  7. Remove the eggplant, add the liquid mixture, cover, return to the microwave and cook on high for 4 more minutes or until tender.
  8. Make the tadka: Heat the remaining oil in a small skillet. When hot, add the mustard seeds, and when they pop, add the urad and chana dal. Cook until the urad dal just begins to brown.
  9. Add the hing, cook a few seconds, and add the chili and ginger. Cook a minute and then pour the mixture on top of the eggplant and serve.

An easier version: Skip the tadka and just garnish with chopped peanuts, roasted sesame seeds, and chopped coriander. But the tadka is really nice.

Variations: You can do lots with eggplant this way. Sahni just cooks onions with the eggplant and spices from the beginning, and then adds tamarind. Almost any sauce will do. I make a distant cousin of "balado terong," or Indonesian eggplant in a sambal, a red chili sauce. Make the chili sauce by pureeing a sweet red pepper, some hot fresh red peppers (keep the seeds in for heat, unless your daughter tells you to make it "bland"-- green will do in a pinch), a few shallots and a few cloves of garlic. Heat oil in a nonstick skillet and cook it down a bit until it no longer smells raw. Cook eggplant as above, but without the spices, for 4 minutes, add the sauce and cook 4 minutes more. Play around with this. Just don't make it bland.


  1., you're familiar with many processes and terms of Indian cuisine!
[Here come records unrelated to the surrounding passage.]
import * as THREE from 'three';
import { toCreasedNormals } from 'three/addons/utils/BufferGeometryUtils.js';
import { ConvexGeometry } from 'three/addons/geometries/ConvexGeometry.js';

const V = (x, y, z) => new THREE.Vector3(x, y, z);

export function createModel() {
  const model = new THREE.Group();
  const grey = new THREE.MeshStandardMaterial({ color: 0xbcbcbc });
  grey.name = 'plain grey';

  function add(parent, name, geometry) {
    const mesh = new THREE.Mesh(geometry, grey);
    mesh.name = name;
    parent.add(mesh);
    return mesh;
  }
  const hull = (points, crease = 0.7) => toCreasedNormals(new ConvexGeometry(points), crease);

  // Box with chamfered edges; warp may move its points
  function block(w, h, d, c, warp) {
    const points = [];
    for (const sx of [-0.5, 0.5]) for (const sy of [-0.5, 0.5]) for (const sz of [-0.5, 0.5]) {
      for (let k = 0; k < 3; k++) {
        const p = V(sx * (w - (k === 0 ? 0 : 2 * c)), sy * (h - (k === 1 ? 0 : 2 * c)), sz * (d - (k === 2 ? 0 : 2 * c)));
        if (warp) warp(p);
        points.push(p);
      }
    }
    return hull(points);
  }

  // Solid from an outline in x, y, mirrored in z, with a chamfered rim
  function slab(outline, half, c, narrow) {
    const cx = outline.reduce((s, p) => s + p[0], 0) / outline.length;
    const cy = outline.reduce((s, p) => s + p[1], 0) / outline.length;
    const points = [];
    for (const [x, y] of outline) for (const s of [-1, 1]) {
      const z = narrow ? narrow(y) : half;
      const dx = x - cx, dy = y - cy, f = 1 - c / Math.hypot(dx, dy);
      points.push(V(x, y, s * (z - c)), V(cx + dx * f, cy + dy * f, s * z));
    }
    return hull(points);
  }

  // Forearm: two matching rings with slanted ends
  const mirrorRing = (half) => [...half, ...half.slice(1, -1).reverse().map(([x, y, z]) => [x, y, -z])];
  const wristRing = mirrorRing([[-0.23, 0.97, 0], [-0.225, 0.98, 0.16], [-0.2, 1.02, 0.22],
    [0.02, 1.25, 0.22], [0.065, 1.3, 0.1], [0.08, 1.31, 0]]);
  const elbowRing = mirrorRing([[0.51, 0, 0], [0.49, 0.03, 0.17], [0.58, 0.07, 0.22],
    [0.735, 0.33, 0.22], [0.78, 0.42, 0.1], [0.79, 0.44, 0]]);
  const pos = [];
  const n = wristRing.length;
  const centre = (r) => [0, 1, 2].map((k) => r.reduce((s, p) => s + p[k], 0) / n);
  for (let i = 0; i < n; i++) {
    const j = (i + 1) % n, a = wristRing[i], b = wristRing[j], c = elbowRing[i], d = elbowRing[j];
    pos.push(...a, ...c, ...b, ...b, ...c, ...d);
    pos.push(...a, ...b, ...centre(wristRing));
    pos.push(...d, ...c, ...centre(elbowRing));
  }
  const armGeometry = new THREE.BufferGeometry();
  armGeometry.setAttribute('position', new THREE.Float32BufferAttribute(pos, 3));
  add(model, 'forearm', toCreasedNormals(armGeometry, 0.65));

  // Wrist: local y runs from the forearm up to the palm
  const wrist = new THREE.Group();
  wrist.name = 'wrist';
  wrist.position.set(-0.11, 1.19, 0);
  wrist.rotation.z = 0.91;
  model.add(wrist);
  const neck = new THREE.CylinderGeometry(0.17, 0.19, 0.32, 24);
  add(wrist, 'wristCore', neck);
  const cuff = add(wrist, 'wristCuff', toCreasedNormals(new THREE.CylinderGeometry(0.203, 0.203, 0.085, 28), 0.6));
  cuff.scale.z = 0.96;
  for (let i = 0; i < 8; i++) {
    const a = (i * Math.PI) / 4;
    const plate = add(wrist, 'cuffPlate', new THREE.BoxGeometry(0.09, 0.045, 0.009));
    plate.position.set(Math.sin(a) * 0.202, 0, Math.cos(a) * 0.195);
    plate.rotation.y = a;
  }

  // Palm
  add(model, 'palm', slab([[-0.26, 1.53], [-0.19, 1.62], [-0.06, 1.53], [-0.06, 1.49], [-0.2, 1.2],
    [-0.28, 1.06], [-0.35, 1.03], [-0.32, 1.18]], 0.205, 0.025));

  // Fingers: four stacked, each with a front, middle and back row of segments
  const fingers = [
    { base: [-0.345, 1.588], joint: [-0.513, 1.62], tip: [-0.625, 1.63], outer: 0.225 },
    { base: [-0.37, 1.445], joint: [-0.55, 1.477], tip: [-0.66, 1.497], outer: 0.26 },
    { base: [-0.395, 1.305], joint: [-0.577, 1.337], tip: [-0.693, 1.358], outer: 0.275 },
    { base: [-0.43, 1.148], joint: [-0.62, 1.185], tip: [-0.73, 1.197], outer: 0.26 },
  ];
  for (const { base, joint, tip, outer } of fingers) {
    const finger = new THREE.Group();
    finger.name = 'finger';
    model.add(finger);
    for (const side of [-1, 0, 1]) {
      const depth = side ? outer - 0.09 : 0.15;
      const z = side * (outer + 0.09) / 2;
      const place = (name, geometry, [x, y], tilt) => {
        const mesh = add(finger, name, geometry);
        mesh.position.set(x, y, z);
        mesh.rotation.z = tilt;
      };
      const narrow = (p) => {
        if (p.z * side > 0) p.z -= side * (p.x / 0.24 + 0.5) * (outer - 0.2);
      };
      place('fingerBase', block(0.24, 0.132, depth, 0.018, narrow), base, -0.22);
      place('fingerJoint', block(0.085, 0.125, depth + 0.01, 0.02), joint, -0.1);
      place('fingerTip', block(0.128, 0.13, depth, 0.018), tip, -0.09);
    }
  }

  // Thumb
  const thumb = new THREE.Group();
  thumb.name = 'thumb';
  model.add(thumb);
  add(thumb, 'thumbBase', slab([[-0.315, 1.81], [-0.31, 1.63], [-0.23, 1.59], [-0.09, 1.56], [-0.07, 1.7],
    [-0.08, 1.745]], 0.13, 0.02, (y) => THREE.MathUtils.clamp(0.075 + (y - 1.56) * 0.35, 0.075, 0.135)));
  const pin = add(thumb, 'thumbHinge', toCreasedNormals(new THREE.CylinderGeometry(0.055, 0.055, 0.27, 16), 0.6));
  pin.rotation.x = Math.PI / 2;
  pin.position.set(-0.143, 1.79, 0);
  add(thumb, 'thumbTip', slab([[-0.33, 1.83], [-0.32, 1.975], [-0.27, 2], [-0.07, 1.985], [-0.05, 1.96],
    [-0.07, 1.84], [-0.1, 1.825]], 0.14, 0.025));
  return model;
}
I agree with your daughter and wife that sambar is welcome any day over plain moong dal :) Let me know if you need ideas on tadkas for dals -- moong dal can be made like a dry salad, a soupy dal to go with rice or bread and spicy thick dal to go with rotis or puris (deep fried, fluffed up bread).

    cheers, Jyoti

  2. I would love any ideas you have for dals and tadkas!